Abstract

Allogeneic hematopoietic stem cell transplantation (HSCT) is the only curative treatment for many acute myeloid leukemia (AML) patients, especially those with high-risk features. However, for the latter, cure rates remain disappointing due to relapse and transplant related mortality. Since high-risk AML defines a heterogeneous group of patients, the aim of this study was to evaluate specifically the impact of chromosome 7 abnormalities on the outcome of patients transplanted for AML. From 1982 to 2005, 159 de novo AML patients were reported in the EBMT registry with a chromosome 7 abnormality. Median age was 40 years (16–67). FAB subtypes were various: 20 M0, 34 M1, 34 M2, 30 M4, 10 M5, 6 M6, 9 M7, 16 missing. Monosomy 7 was present in 86 patients (54%) either isolated (n=71) or associated to a complex karyotype (n=15), whereas 46% had partial deletion. HSCT was performed in complete remission (CR1) in 85 patients (53%) and for an advanced phase for 69 (43%) defined as either primary refractory (n=49) or progressive (n= 20). The donor was a match sibling (n=88), unrelated donor (MUD) (n=42), or mismatched UD (n=29). The conditioning regimen was myeloablative for 123 patients (77%), containing TBI for 82. Stem cell source was peripheral blood for 97 patients (61%). T cell depletion was performed for 54% of the transplants either in vivo (n=60) or in vitro (n=26). The median follow up of the cohort is 47 months. A GvHD grade II-IV occurred in 47 patients (30%) and III/IV in 28 patients (18%). Among 132 patients alive at day 100, 38% developed chronic GvHD. At time of analysis only 42 patients are alive. The main cause of death is relapse (57%). The univariate analysis shows that the probability of OS at 5 years is 43% for patients transplanted in CR as compared to 11% for advanced phase patients (p<0,0001), and is only 17% for patients with a monosomy 7 compared to 29% for patients with a partial deletion (p=0,007). The survival of patients with AML FAB subtypes M5, 6 or 7 is only 8% compared to 24% for other subtypes (p=0,03). The year of transplant, T cell depletion, type of donor, conditioning regimen, cell source, and patients age have no influence on survival. In the multivariate analysis, CR at transplant (p= 0,005) and partial deletion of chromosome 7 (p=0,02) are the only two factors associated with a better 5 years OS. In conclusion, patients with abnormalities of the chromosome 7 and specially those with monosomy 7 represent a very high risk group of AML patients after HSCT, mostly because of the relapse risk, suggesting a very poor graft-versus-leukemia (GvL) effect in this disease which does not seem to be improved by the use of an UD. Thus, new approaches attempting to decrease the relapse rate of de novo AML with chromosome 7 abnormalities after HSCT are urgently needed.

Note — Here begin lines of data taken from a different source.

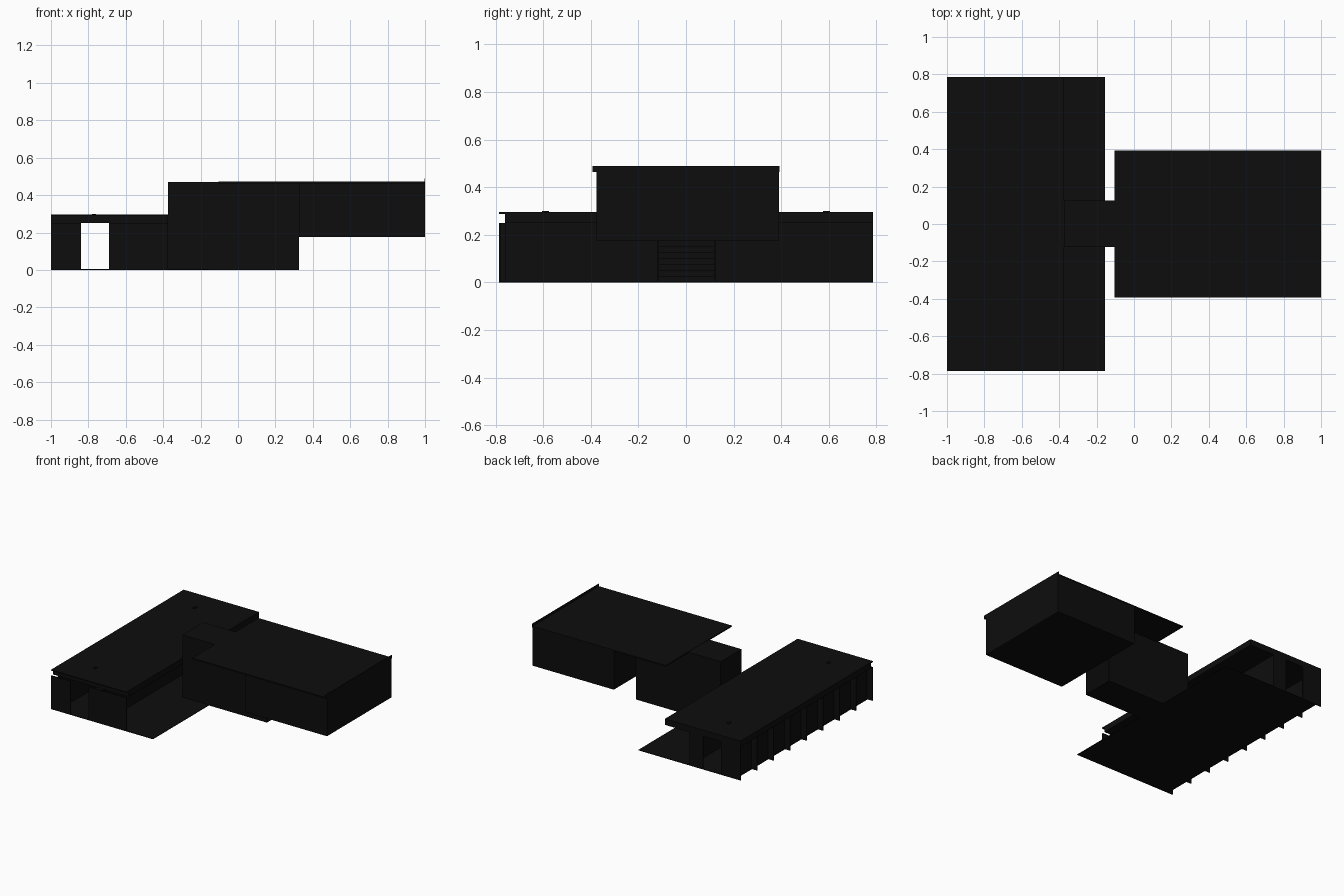
import bpy, bmesh


def material(name, rgb):
    m = bpy.data.materials.new(name)
    m.diffuse_color = (*rgb, 1)
    return m


BLACK = material("matte black", (0.004, 0.004, 0.004))


def boxes(name, items):
    """One object made of boxes given as (x0, x1, y0, y1, z0, z1)."""
    bm = bmesh.new()
    for x0, x1, y0, y1, z0, z1 in items:
        for v in bmesh.ops.create_cube(bm, size=1)["verts"]:
            v.co = ((x0 + x1) / 2 + v.co.x * (x1 - x0),
                    (y0 + y1) / 2 + v.co.y * (y1 - y0),
                    (z0 + z1) / 2 + v.co.z * (z1 - z0))
    me = bpy.data.meshes.new(name)
    bm.to_mesh(me)
    bm.free()
    me.materials.append(BLACK)
    ob = bpy.data.objects.new(name, me)
    bpy.context.collection.objects.link(ob)
    return ob


T = 0.008  # wall thickness

# Low wing: ground slab, flat roof with recessed band, roof hatches
boxes("ground_slab", [(-0.96, -0.155, -0.785, 0.785, 0, 0.004)])
boxes("wing_roof", [(-1, -0.375, -0.785, 0.785, 0.288, 0.295)])
boxes("wing_roof_band", [(-1, -0.375, -0.76, 0.785, 0.25, 0.288)])
boxes("roof_hatch", [(-0.78, -0.76, s * 0.59 - 0.015, s * 0.59 + 0.015, 0.295, 0.3)
                     for s in (-1, 1)])

# Low wing walls, with an opening at each end
boxes("wing_long_wall", [(-0.955, -0.955 + T, -0.785, 0.785, 0, 0.25),
                         (-0.59, -0.59 + T, -0.76, 0.785, 0, 0.25)])
boxes("wing_front_wall", [(-0.955, -0.84, -0.785, -0.785 + T, 0, 0.25),
                          (-0.69, -0.375, -0.785, -0.785 + T, 0, 0.25)])
boxes("wing_back_wall", [(-0.955, -0.84, 0.785 - T, 0.785, 0, 0.25),
                         (-0.69, -0.58, 0.785 - T, 0.785, 0, 0.25)])

# Row of fins along the left facade
boxes("facade_fin", [(-1, -0.955, y - 0.004, y + 0.004, 0, 0.25)
                     for y in [-0.781 + i * 0.19525 for i in range(9)]])

# Connecting passage, open at its right end
boxes("passage_wall", [(-0.375, 0.325, -0.122, -0.122 + T, 0, 0.465),
                       (-0.375, 0.325, 0.125 - T, 0.125, 0, 0.465),
                       (-0.375, -0.375 + T, -0.122, 0.125, 0, 0.465)])
boxes("passage_roof", [(-0.375, -0.105, -0.122, 0.125, 0.462, 0.47)])
boxes("passage_floor", [(-0.375, 0.325, -0.122, 0.125, 0, 0.004)])

# Stair inside the passage
N = 7
boxes("stair_step", [(0.02, 0.30 - i * 0.035, -0.114, 0.117, i * 0.175 / N, (i + 1) * 0.175 / N)
                     for i in range(N)])

# Raised hall, its long roof and the edge strip on the right
boxes("hall", [(0.325, 1, -0.375, 0.39, 0.175, 0.465)])
boxes("hall_roof", [(-0.105, 1, -0.392, 0.392, 0.463, 0.472)])
boxes("roof_edge_strip", [(0.996, 1, -0.392, 0.392, 0.465, 0.49)])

Author notes

Disclosure: No relevant conflicts of interest to declare.